The Department for Transport has just released the results of an annual survey, which reveals how often people cycle in England.

In Wigan there were 1,151 respondents, who answered questions about their travel habits between November 2016 and November 2017.

Of those, nine per cent said they cycled at least once a week. This is below the England average of 12 per cent.

Cycling is becoming more popular in Wigan.

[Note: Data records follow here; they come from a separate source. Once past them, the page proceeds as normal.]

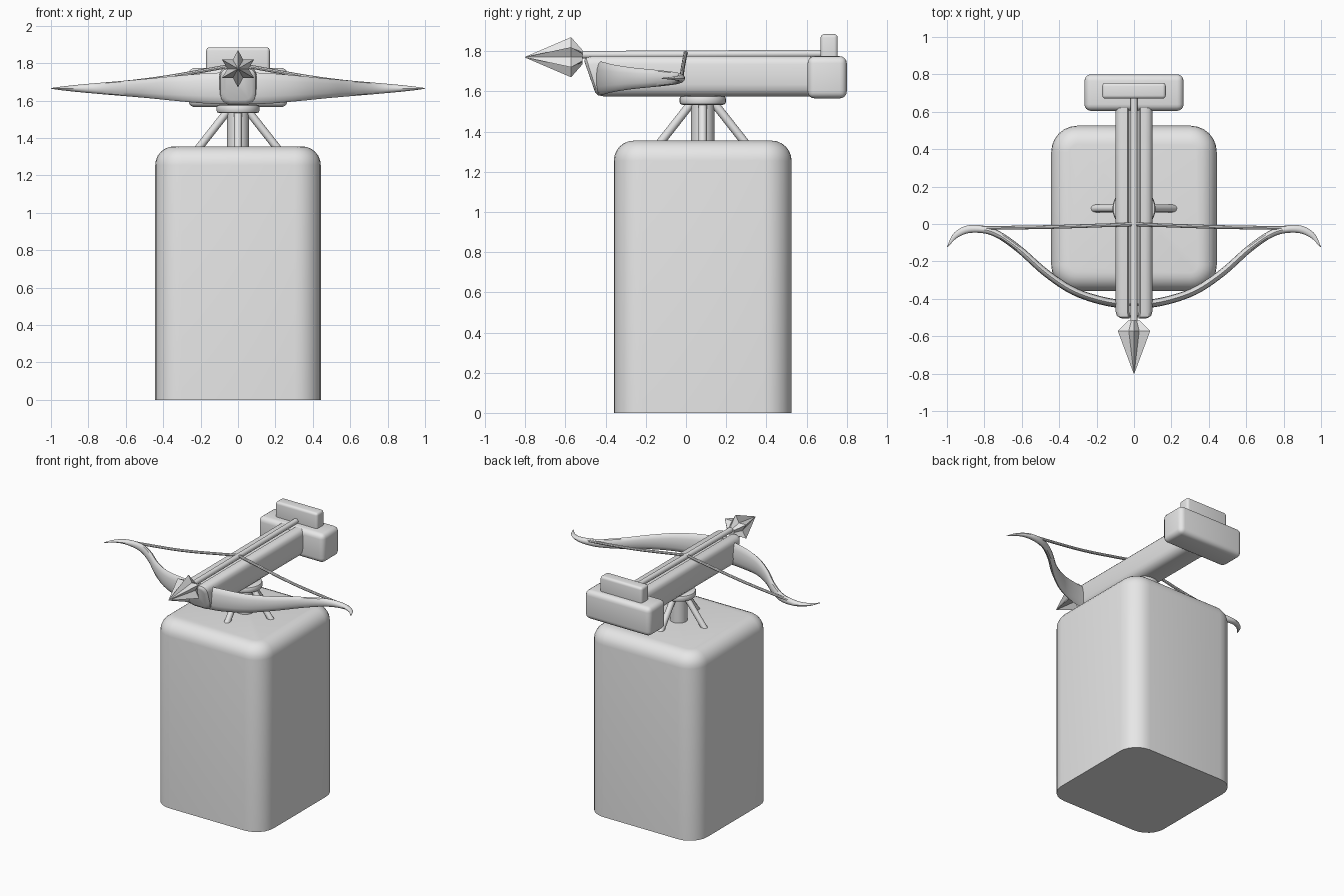
import bpy, bmesh, math
from mathutils import Vector

cube = bpy.data.objects.get("Cube")
if cube:
    bpy.data.objects.remove(cube)

grey = bpy.data.materials.new("light grey")
grey.use_nodes = True
grey.diffuse_color = (0.8, 0.8, 0.8, 1)
grey.node_tree.nodes["Principled BSDF"].inputs["Base Color"].default_value = (0.8, 0.8, 0.8, 1)

PIVOT_Y = 0.083


def finish(name, bm, smooth=35):
    bmesh.ops.recalc_face_normals(bm, faces=bm.faces)
    mesh = bpy.data.meshes.new(name)
    bm.to_mesh(mesh)
    bm.free()
    mesh.materials.append(grey)
    obj = bpy.data.objects.new(name, mesh)
    bpy.context.collection.objects.link(obj)
    if smooth:
        bpy.ops.object.select_all(action='DESELECT')
        obj.select_set(True)
        bpy.context.view_layer.objects.active = obj
        bpy.ops.object.shade_smooth_by_angle(angle=math.radians(smooth))
    return obj


def loft(name, rings, smooth=35):
    """Skin a list of equal-length point rings and cap both ends."""
    bm = bmesh.new()
    rows = [[bm.verts.new(p) for p in ring] for ring in rings]
    for a, b in zip(rows, rows[1:]):
        for i in range(len(a)):
            j = (i + 1) % len(a)
            bm.faces.new((a[i], a[j], b[j], b[i]))
    bm.faces.new(rows[0])
    bm.faces.new(rows[-1])
    return finish(name, bm, smooth)


def tube(name, path, widths, heights, sides=12):
    """Elliptical tube along a path; heights run upward, widths sideways."""
    rings = []
    for i, p in enumerate(path):
        t = (path[min(i + 1, len(path) - 1)] - path[max(i - 1, 0)]).normalized()
        up = Vector((0, 0, 1)) if abs(t.z) < 0.99 else Vector((0, 1, 0))
        side = t.cross(up).normalized()
        up = side.cross(t)
        angles = [math.tau * k / sides for k in range(sides)]
        rings.append([p + side * widths[i] * math.cos(a) + up * heights[i] * math.sin(a)
                      for a in angles])
    return loft(name, rings)


def rod(name, a, b, r, sides=12):
    return tube(name, [Vector(a), Vector(b)], [r, r], [r, r], sides)


def rounded_box(name, lo, hi, radius):
    bm = bmesh.new()
    bmesh.ops.create_cube(bm, size=1)
    for v in bm.verts:
        v.co = [(l + h) / 2 + c * (h - l) for l, h, c in zip(lo, hi, v.co)]
    bmesh.ops.bevel(bm, geom=bm.edges[:], offset=radius, segments=4, profile=0.5, affect='EDGES')
    return finish(name, bm)


def smooth_path(points, steps=6):
    """Catmull-Rom samples through vectors of any size."""
    pts = [points[0] * 2 - points[1]] + points + [points[-1] * 2 - points[-2]]
    out = []
    for a, b, c, d in zip(pts, pts[1:], pts[2:], pts[3:]):
        for k in range(steps):
            t = k / steps
            out.append((b * 2 + (c - a) * t + (a * 2 - b * 5 + c * 4 - d) * t * t
                        + (b * 3 - a - c * 3 + d) * t ** 3) / 2)
    return out + [points[-1]]


# Pedestal: rounded sides and top, flat sharp bottom
def pedestal_ring(inset, z, half=0.4425, r=0.14):
    ring = []
    for q in range(4):
        cx = (half - r) * (1 if q in (0, 3) else -1)
        cy = (half - r) * (1 if q < 2 else -1)
        for k in range(7):
            a = math.pi / 2 * (q + k / 6)
            ring.append((cx + (r - inset) * math.cos(a),
                         PIVOT_Y + cy + (r - inset) * math.sin(a), z))
    return ring


rings = [pedestal_ring(0, 0)]
for k in range(7):
    a = math.pi / 2 * k / 6
    rings.append(pedestal_ring(0.1 * (1 - math.cos(a)), 1.255 + 0.1 * math.sin(a)))
loft("pedestal", rings)

# Stand: post, four braces and swivel plate
rod("post", (0, PIVOT_Y, 1.34), (0, PIVOT_Y, 1.55), 0.058, 16)
for i, (dx, dy) in enumerate(((1, 0), (-1, 0), (0, 1), (0, -1))):
    rod(f"brace_{i + 1}", (dx * 0.05, PIVOT_Y + dy * 0.05, 1.55),
        (dx * 0.215, PIVOT_Y + dy * 0.215, 1.34), 0.021)
plate = [(0.1, 1.533), (0.111, 1.537), (0.115, 1.546), (0.115, 1.565), (0.111, 1.574), (0.1, 1.578)]
loft("swivel_plate", [[(r * math.cos(math.tau * k / 32), PIVOT_Y + r * math.sin(math.tau * k / 32), z)
                       for k in range(32)] for r, z in plate])

# Stock: rounded bar with a groove on top and a slanted nose
half_profile = [(0, -0.1), (0.05, -0.1), (0.078, -0.09), (0.094, -0.068), (0.1, -0.04),
                (0.1, 0.06), (0.094, 0.082), (0.08, 0.096), (0.06, 0.1), (0.034, 0.1),
                (0.026, 0.07), (0, 0.07)]
profile = half_profile + [(-x, z) for x, z in half_profile[-2:0:-1]]
sections = [(-0.455, 0.72, 0.05), (-0.45, 0.83, 0.055), (-0.438, 0.94, 0.06),
            (-0.41, 1, 0.06), (0.62, 1, 0)]
loft("stock", [[(x * s, y - shear * (z + 0.1) / 0.2, 1.675 + z * s) for x, z in profile]
               for y, s, shear in sections])

# Butt block and rear sight
rounded_box("butt_block", (-0.265, 0.605, 1.565), (0.265, 0.8, 1.775), 0.035)
rounded_box("rear_sight", (-0.17, 0.67, 1.74), (0.17, 0.755, 1.885), 0.018)

# Bow: x, y, thickness and height of one limb, mirrored to the other
limb = [Vector(p) for p in ((0, -0.43, 0.022, 0.085), (0.15, -0.415, 0.022, 0.082),
                            (0.32, -0.36, 0.021, 0.068), (0.47, -0.262, 0.02, 0.053),
                            (0.62, -0.13, 0.019, 0.04), (0.75, -0.045, 0.019, 0.029),
                            (0.87, -0.026, 0.021, 0.018), (0.95, -0.058, 0.016, 0.009),
                            (0.998, -0.122, 0.002, 0.002))]
mirrored = [Vector((-p[0], *p[1:])) for p in limb[:0:-1]]
bow = smooth_path(mirrored + limb)
tube("bow", [Vector((p[0], p[1], 1.665)) for p in bow], [p[2] for p in bow], [p[3] for p in bow])

# Bowstring rising from both tips to the bolt
ends = [Vector((0.86, -0.022, 1.67)), Vector((0.45, -0.016, 1.715)), Vector((0.1, -0.005, 1.775)),
        Vector((0, -0.002, 1.792))]
string = smooth_path([Vector((-p.x, p.y, p.z)) for p in ends[:-1]] + ends[::-1], 4)
tube("bowstring", string, [0.01] * len(string), [0.01] * len(string), 8)

# Bolt: shaft and six-pointed head
rod("bolt_shaft", (0, -0.54, 1.782), (0, 0.69, 1.788), 0.019)


def star(y, outer, inner):
    return [((outer, inner)[k % 2] * math.sin(math.pi * k / 6), y,
             1.77 + (outer, inner)[k % 2] * math.cos(math.pi * k / 6)) for k in range(12)]


loft("bolt_head", [star(-0.8, 0.002, 0.0015), star(-0.572, 0.1, 0.056), star(-0.515, 0.035, 0.028)], 0)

The survey suggests 19 per cent more people are cycling at least once a week, compared with 2015-16.

Out of the respondents, five per cent were keen cyclists and used their bike at least three times a week.

The survey found cycling for leisure was more popular than for travel, with seven per cent of people cycling at least once a week for fun, while four per cent commuted by bike.

Nationally, the number of cyclists has not increased over the last year.

Xavier Brice, chief executive of Sustrans, the walking and cycling charity, said: “It is disappointing to see levels of cycling have not changed nationally or regionally compared to previous years.

“Cities with well-established cycling cultures, such as Cambridge and Oxford, unsurprisingly record the highest prevalence for cycling at least once a week.

“This confirms what is already widely known – that good quality cycling infrastructure combined with behaviour change programmes is responsible for increased cycling uptake.

“Protected cycling infrastructure also helps break down a barrier for those people who don’t cycle because of safety reasons, a number one concern according to the data.”

The charity Cycling UK appealed to ministers to make cycling attractive to everybody, and not “just a small segment of society”.

A DfT spokeswoman said: “We are carrying out a review to look at ways of improving all elements of cycle safety.

“We are also investing £1.7bn through the Transforming Cities Fund, to connect communities and support active and sustainable travel.”

Wigan has a lower proportion of cyclists than the North West does on average.

This week it was revealed that Mobike is pulling out of Manchester – making it the first city to lose the bike-sharing firm as a result of vandalism and theft.

Mobike confirmed it is ‘suspending’ the dockless scheme, with the withdrawal of an estimated 2,000 bikes already in progress just 13 months after the scheme’s launch.

It comes after bosses made a ‘final plea’ in August for a minority in the city to stop stealing and vandalising their bikes – or face losing the scheme ‘within weeks’.